- **What is required**: Scan the listing beneath this sentence. Report each line with the word "outline".
┌──
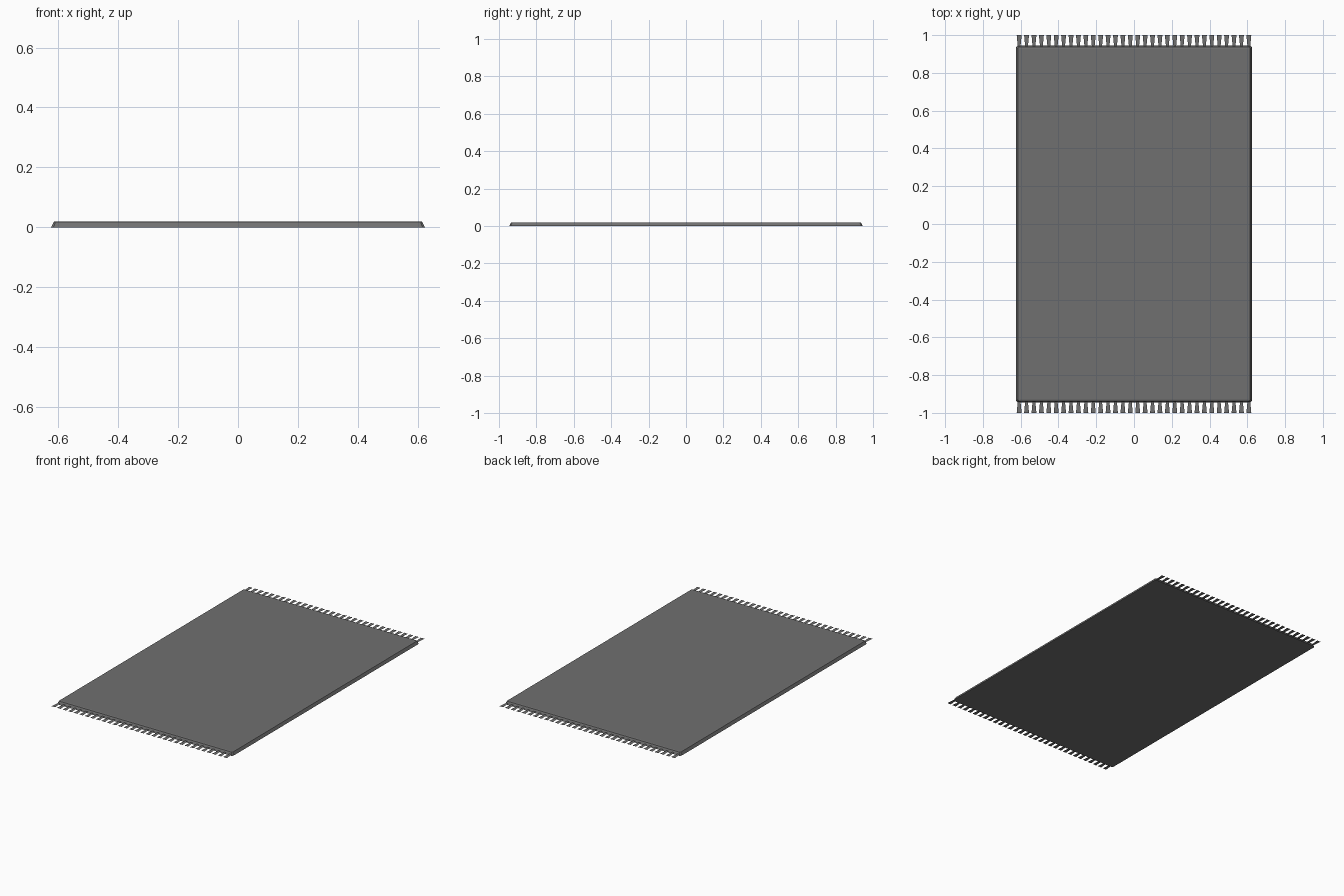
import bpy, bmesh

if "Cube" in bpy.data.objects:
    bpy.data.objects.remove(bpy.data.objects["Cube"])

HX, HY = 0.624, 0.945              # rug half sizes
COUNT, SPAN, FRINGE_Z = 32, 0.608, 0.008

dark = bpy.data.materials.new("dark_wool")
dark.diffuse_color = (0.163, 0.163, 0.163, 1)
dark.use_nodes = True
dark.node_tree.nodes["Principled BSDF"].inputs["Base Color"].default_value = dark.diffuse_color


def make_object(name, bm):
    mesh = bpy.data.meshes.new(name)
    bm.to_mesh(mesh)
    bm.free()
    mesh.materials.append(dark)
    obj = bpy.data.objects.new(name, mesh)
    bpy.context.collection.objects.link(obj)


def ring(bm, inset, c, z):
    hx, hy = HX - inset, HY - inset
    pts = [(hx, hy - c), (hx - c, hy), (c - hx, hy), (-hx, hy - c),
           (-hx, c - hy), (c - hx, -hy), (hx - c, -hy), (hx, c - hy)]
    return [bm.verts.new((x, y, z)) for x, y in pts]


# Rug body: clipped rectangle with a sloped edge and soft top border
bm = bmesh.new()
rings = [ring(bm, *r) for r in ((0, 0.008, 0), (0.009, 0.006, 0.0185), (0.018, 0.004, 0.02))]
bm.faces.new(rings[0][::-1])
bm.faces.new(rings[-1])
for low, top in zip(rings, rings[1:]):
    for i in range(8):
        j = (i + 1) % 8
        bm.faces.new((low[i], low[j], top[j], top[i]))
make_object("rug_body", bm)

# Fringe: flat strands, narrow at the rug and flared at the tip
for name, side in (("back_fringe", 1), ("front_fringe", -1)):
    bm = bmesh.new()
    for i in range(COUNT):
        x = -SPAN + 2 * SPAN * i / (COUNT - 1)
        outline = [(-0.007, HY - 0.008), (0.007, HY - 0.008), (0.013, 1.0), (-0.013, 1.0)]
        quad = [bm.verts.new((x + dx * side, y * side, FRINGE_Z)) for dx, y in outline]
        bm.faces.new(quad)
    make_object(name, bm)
└──
- **Answer to this exercise**:
        outline = [(-0.007, HY - 0.008), (0.007, HY - 0.008), (0.013, 1.0), (-0.013, 1.0)]
        quad = [bm.verts.new((x + dx * side, y * side, FRINGE_Z)) for dx, y in outline]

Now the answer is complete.